Training no-gi BJJ will transfer into your gi BJJ! The fourth lie in BJJ / Grappling
A previous post introduced my idea of writing about the 5 lies that helped shape my view on BJJ and grappling. In that same post, I talked about the first of the 5 lies of BJJ: To avoid pain, just tap when you get caught! and my oh my did the post receive a massive response. Within a couple of hours there were over 20 comments (now over 35! all very valid and extremely well written) on Facebook and I'm sure there are more now. I thank everyone who took the time to read the post and comment on it and Graham for taking the time to write a post inspired by mine on his excellent blog.
Later on that week I talked a little about the second lie that helped shape my view on this amazing martial art of Brazilian Jiu Jitsu and that lie is:
-BJJ / Grappling is for everyone!
And after that I talked about the third lie in Brazilian Jiu Jitsu / grappling:
-You don't have to compete to get good at BJJ!
Today I will give you my opinion on the thrid lie in BJJ that, ever since understanding it, changed my outlook and enjoyment of the sport and art of Brazilian Jiu Jitsu:
- Training in no gi will help your gi jiu jitsu.
While this may not be a total lie, the transfer is much less than you think. Let me propose a scenario and see what you think:
A person walks in thru the door and tells you they have done 2-3 years of no-gi jiu jitsu, free style wrestling, greco roman wrestling...etc. and you put them in a gi and pair them up with one of the following three people:
a. No jiu jitsu (gi or no gi) before

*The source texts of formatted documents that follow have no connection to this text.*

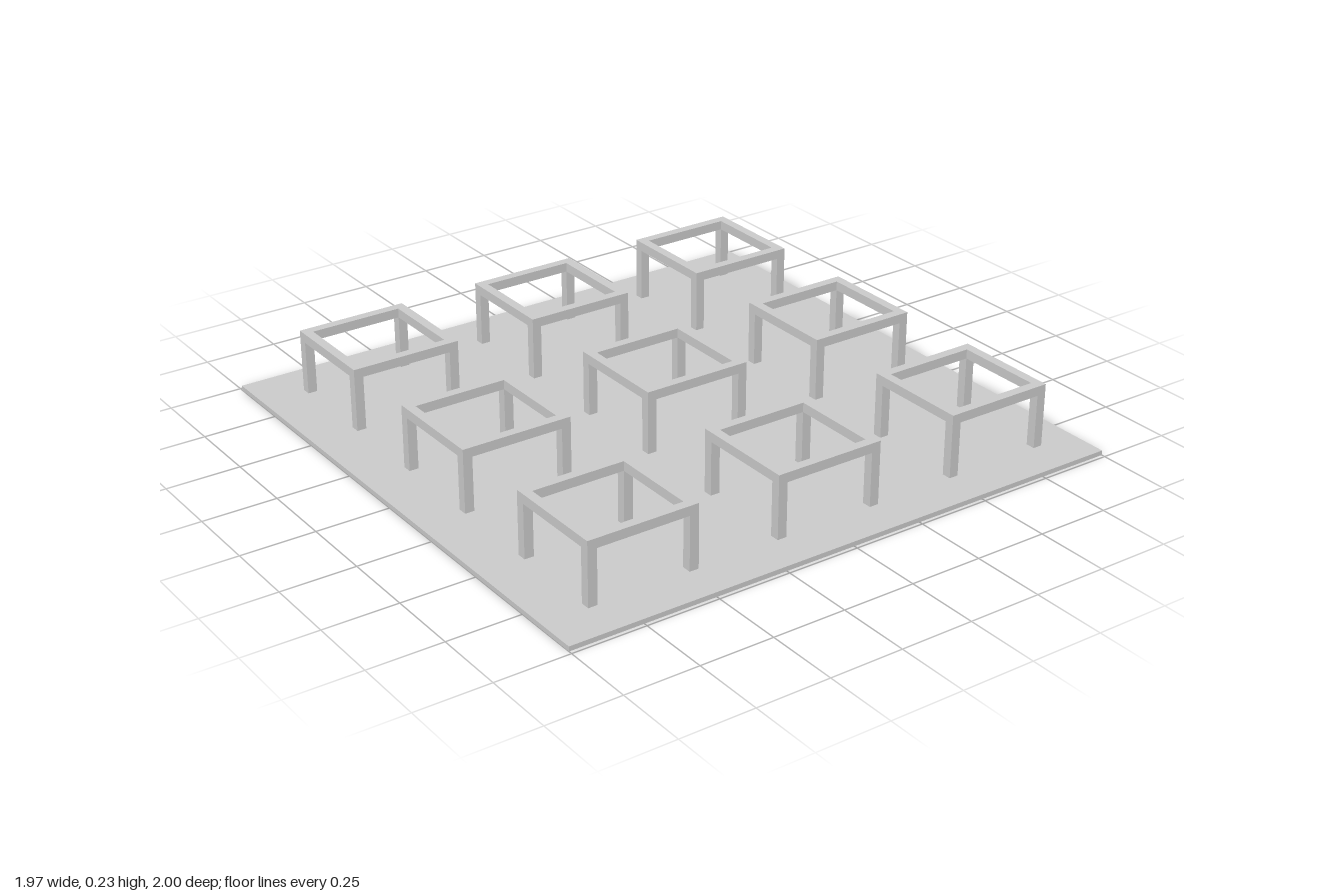
import * as THREE from 'three';

const material = new THREE.MeshStandardMaterial({ color: 0xcccccc, flatShading: true });

const PLATE = { w: 1.974, h: 0.016, d: 2 };
const FRAME = { w: 0.364, d: 0.381, top: 0.231, bar: 0.032 };

function rectangle(Type, w, d) {
  return new Type([
    new THREE.Vector2(-w / 2, -d / 2), new THREE.Vector2(w / 2, -d / 2),
    new THREE.Vector2(w / 2, d / 2), new THREE.Vector2(-w / 2, d / 2),
  ]);
}

// Square ring of rails, lying flat with its underside at y = 0
function railGeometry() {
  const { w, d, bar } = FRAME;
  const shape = rectangle(THREE.Shape, w, d);
  shape.holes.push(rectangle(THREE.Path, w - 2 * bar, d - 2 * bar));
  return new THREE.ExtrudeGeometry(shape, { depth: bar, bevelEnabled: false }).rotateX(-Math.PI / 2);
}

export function createModel() {
  const model = new THREE.Group();
  model.name = 'tableFramesOnBase';

  // Thin base plate
  const base = new THREE.Mesh(new THREE.BoxGeometry(PLATE.w, PLATE.h, PLATE.d), material);
  base.name = 'basePlate';
  base.position.y = PLATE.h / 2;
  model.add(base);

  const { w, d, top, bar } = FRAME;
  const legHeight = top - bar - PLATE.h;
  const railGeo = railGeometry();
  const legGeo = new THREE.BoxGeometry(bar, legHeight, bar);

  // Three by three grid of open frames
  for (const x of [-0.659, 0.005, 0.669]) {
    for (const z of [-0.677, -0.011, 0.656]) {
      const frame = new THREE.Group();
      frame.name = 'tableFrame';
      frame.position.set(x, PLATE.h, z);

      const rails = new THREE.Mesh(railGeo, material);
      rails.name = 'topRails';
      rails.position.y = legHeight;
      frame.add(rails);

      // Corner legs
      for (const sx of [-1, 1]) {
        for (const sz of [-1, 1]) {
          const leg = new THREE.Mesh(legGeo, material);
          leg.name = 'leg';
          leg.position.set(sx * (w - bar) / 2, legHeight / 2, sz * (d - bar) / 2);
          frame.add(leg);
        }
      }
      model.add(frame);
    }
  }
  return model;
}
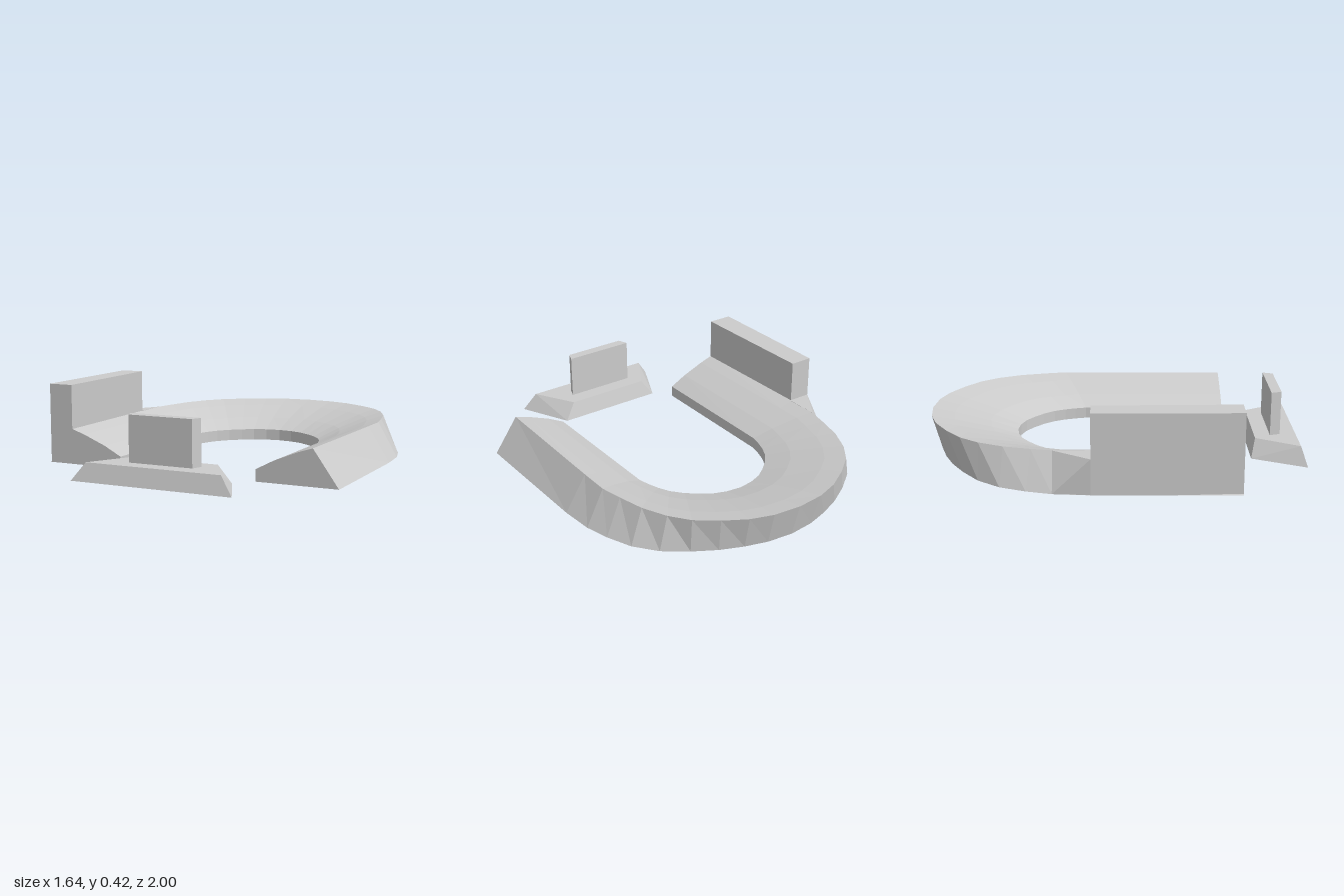
import * as THREE from 'three';
import { ConvexGeometry } from 'three/addons/geometries/ConvexGeometry.js';

const material = new THREE.MeshStandardMaterial({ color: 0xcccccc, flatShading: true });

function addMesh(group, name, geometry) {
  const mesh = new THREE.Mesh(geometry, material);
  mesh.name = name;
  group.add(mesh);
}

// Solid between a bottom outline at y0 and a top outline at y1, given as [x, z] corners
function frustum(bottom, y0, top, y1) {
  return new ConvexGeometry([
    ...bottom.map(([x, z]) => new THREE.Vector3(x, y0, z)),
    ...top.map(([x, z]) => new THREE.Vector3(x, y1, z)),
  ]);
}

// Outline symmetric in x: back edge half-width and z, front edge half-width and z
const trapezoid = (xb, zb, xf, zf) => [[-xb, zb], [xb, zb], [xf, zf], [-xf, zf]];

// Half of the mound, from the back centre to the front end:
// inner edge x z, outer foot x z, outer ridge x z
const stations = [
  [0, -0.535, 0, -0.95, 0, -1],
  [0.08, -0.525, 0.14, -0.935, 0.15, -0.985],
  [0.15, -0.50, 0.26, -0.90, 0.27, -0.945],
  [0.21, -0.46, 0.38, -0.85, 0.39, -0.875],
  [0.27, -0.41, 0.50, -0.78, 0.50, -0.79],
  [0.32, -0.35, 0.62, -0.69, 0.575, -0.69],
  [0.35, -0.29, 0.71, -0.575, 0.635, -0.56],
  [0.37, -0.23, 0.765, -0.44, 0.67, -0.42],
  [0.385, -0.17, 0.80, -0.31, 0.695, -0.30],
  [0.385, -0.12, 0.815, -0.13, 0.695, -0.13],
  [0.385, 0.625, 0.82, 0.625, 0.685, 0.625],
];

// Sloping top, from ridge to inner edge: [fraction from inner edge, height]
const slope = [[1, 0.188], [0.74, 0.163], [0.32, 0.112], [0, 0.062]];

function section([ix, iz, bx, bz, tx, tz], side) {
  const top = slope.map(([f, y]) => [side * (ix + (tx - ix) * f), y, iz + (tz - iz) * f]);
  return [[side * bx, 0, bz], ...top, [side * ix, 0, iz]];
}

function moundGeometry() {
  const rings = [
    ...stations.slice().reverse().map((s) => section(s, 1)),
    ...stations.slice(1).map((s) => section(s, -1)),
  ];
  const n = rings[0].length;
  const index = [];
  for (let r = 0; r < rings.length - 1; r++) {
    for (let k = 0; k < n; k++) {
      const a = r * n + k, c = r * n + (k + 1) % n;
      index.push(a, a + n, c, a + n, c + n, c);
    }
  }
  // Flat front ends
  const last = (rings.length - 1) * n;
  for (let k = 1; k < n - 1; k++) {
    index.push(0, k, k + 1, last, last + k + 1, last + k);
  }
  const geometry = new THREE.BufferGeometry();
  geometry.setAttribute('position', new THREE.Float32BufferAttribute(rings.flat(2), 3));
  geometry.setIndex(index);
  const flat = geometry.toNonIndexed();
  flat.computeVertexNormals();
  return flat;
}

export function createModel() {
  const group = new THREE.Group();
  group.name = 'horseshoeMonument';

  addMesh(group, 'horseshoeMound', moundGeometry());

  // Upright wall along the outside of the right arm
  const wall = [[-0.815, 0.625], [-0.68, 0.625], [-0.695, -0.12], [-0.82, -0.12]];
  addMesh(group, 'sideWall', frustum(wall, 0, wall, 0.42));

  // Wedge easing the mound into the wall
  addMesh(group, 'wallTransition', frustum(
    [[-0.815, -0.12], [-0.69, -0.12], [-0.80, -0.31], [-0.69, -0.30]], 0,
    [[-0.82, -0.12], [-0.69, -0.12], [-0.695, -0.31]], 0.188));

  // Free-standing tablet on its plinth
  addMesh(group, 'plinth', frustum(
    trapezoid(0.305, 0.72, 0.44, 1), 0, trapezoid(0.24, 0.745, 0.37, 0.97), 0.093));
  const tablet = trapezoid(0.195, 0.83, 0.175, 0.885);
  addMesh(group, 'tablet', frustum(tablet, 0.08, tablet, 0.33));

  return group;
}
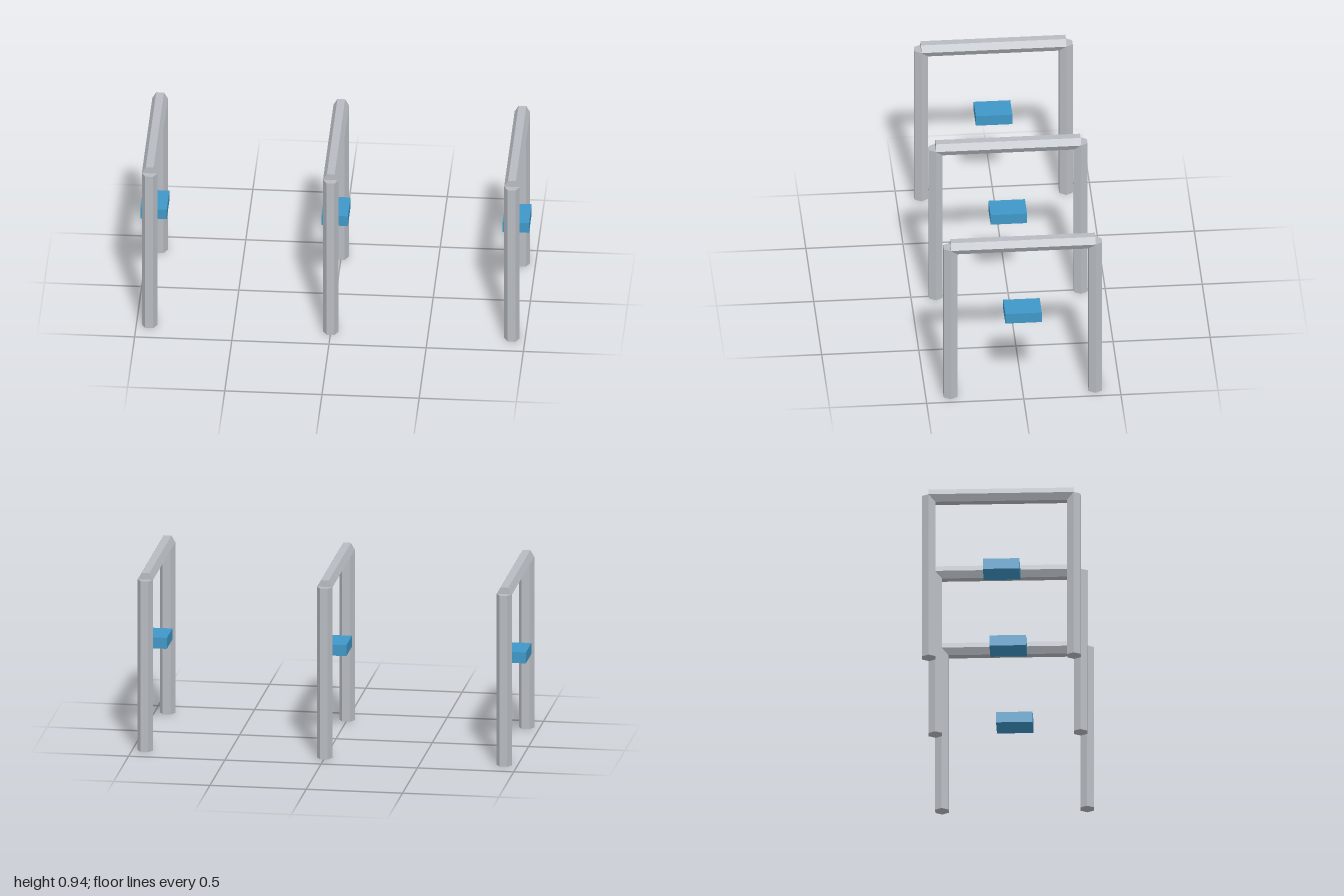
import * as THREE from 'three';

const TUBE_RADIUS = 0.04;
const FRAME_Y = 0.908;
const LEG_Z = 0.373;

// Faceted six-sided bar standing along y, with its corners at +x and -x
function hexBar(length) {
  const bar = new THREE.CylinderGeometry(TUBE_RADIUS, TUBE_RADIUS, length, 6, 1, false, Math.PI / 6).toNonIndexed();
  bar.computeVertexNormals();
  return bar;
}

export function createModel() {
  const steel = new THREE.MeshStandardMaterial({ color: 0xb8bcc2 });
  steel.name = 'grey steel';
  const blue = new THREE.MeshStandardMaterial({ color: 0x3f98c8 });
  blue.name = 'blue seat';

  const legGeometry = hexBar(FRAME_Y);
  const barGeometry = hexBar(LEG_Z * 2).rotateX(Math.PI / 2);
  const seatGeometry = new THREE.BoxGeometry(0.136, 0.058, 0.188);

  const model = new THREE.Group();
  model.name = 'hoopsWithSeats';

  const add = (parent, name, geometry, material, y, z) => {
    const mesh = new THREE.Mesh(geometry, material);
    mesh.name = name;
    mesh.position.set(0, y, z);
    parent.add(mesh);
  };

  // Three identical hoops in a row, each with a floating seat
  for (const [side, x] of [['right', -0.932], ['middle', 0], ['left', 0.932]]) {
    const hoop = new THREE.Group();
    hoop.name = side + 'Hoop';
    hoop.position.x = x;
    add(hoop, 'frontLeg', legGeometry, steel, FRAME_Y / 2, LEG_Z);
    add(hoop, 'backLeg', legGeometry, steel, FRAME_Y / 2, -LEG_Z);
    add(hoop, 'topBar', barGeometry, steel, FRAME_Y, 0);
    add(hoop, 'seat', seatGeometry, blue, 0.496, 0.001);
    model.add(hoop);
  }
  return model;
}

b. 2-3 years of gi jiu jitsu
c. 2-3 years of rock climbing or rowing
Assuming they match each other is size and age, I ask you to be honest and consider the following questions:
1. How will they fare when it comes to learning new material or concepts compared to person a, b or c?
2. How will they fare when it comes to free rolling (in the gi) against person a, b or c?
How would you honestly rate their Brazilian Jiu Jitsu performance (non-attribute based rolling against peers)? Would your answer change if we changed the numbers in the question to 5-6 years? 10-15? 20+ years?
I believe that training in grappling without the gi will make you good at grappling without the gi. When you switch over to grappling with the gi (let's call it BJJ or Gracie Jiu Jitsu) for the first time* you will bring in an advantage (having a good ear for details, spatial awareness, coordination, work ethics...etc.). Heck you may even bring in some technical details and knowledge that will give you an edge in the top game department but I have discovered that that edge is much smaller than people anticipate and it evens out after a surprisingly short time in the BJJ game. The secret? The BJJ gi.
As a Brazilian jiu jitsu practitioners and martial artist, levers are our brushes and chisels and the gi is our canvas. People who train more with the gi will be more in tune with that canvas. Naturally, no gi grapplers have leverage tools too which they use to control the opponent and negate his / her control and they, in theory, can use the same tools on the opponent who happens to be wearing a gi.
What they never count on, however, when they venture into the world of gi jiu jitsu is that grapplers with a comparable experience in the gi have their own tools to make the no-gi levers obsolete or at least less effective. Suddenly, their trusted cross face is just a little weaker. They smile giddy as they suddenly have gi pants to grab to pass the guard with their heads driving low only to get caught in a loop choke or swept with a leg lasso spider guard sweep. Every single session you learn in the gi you learn grips and grip breaking (or at least you should) and they afford you an offensive and defensive advantage that cannot be ignored.
*I'm not talking about people who regularly train both gi and no gi. Many Brazilian jiu jitsu practitioners grapple a session or two in the gi and perhaps one or two without during the course of a week. What I am talking about here is the perceived advantage we bestow upon no-gi grapplers when they start their journey in the gi, or at least spend extended periods of time training either with (BJJ) or without (submission grappling) the gi.
Liam "The Part Time Grappler" Wandi ----Did You Like This Article?--- Click here to add The Part Time Grappler to your Favourites / Bookmarks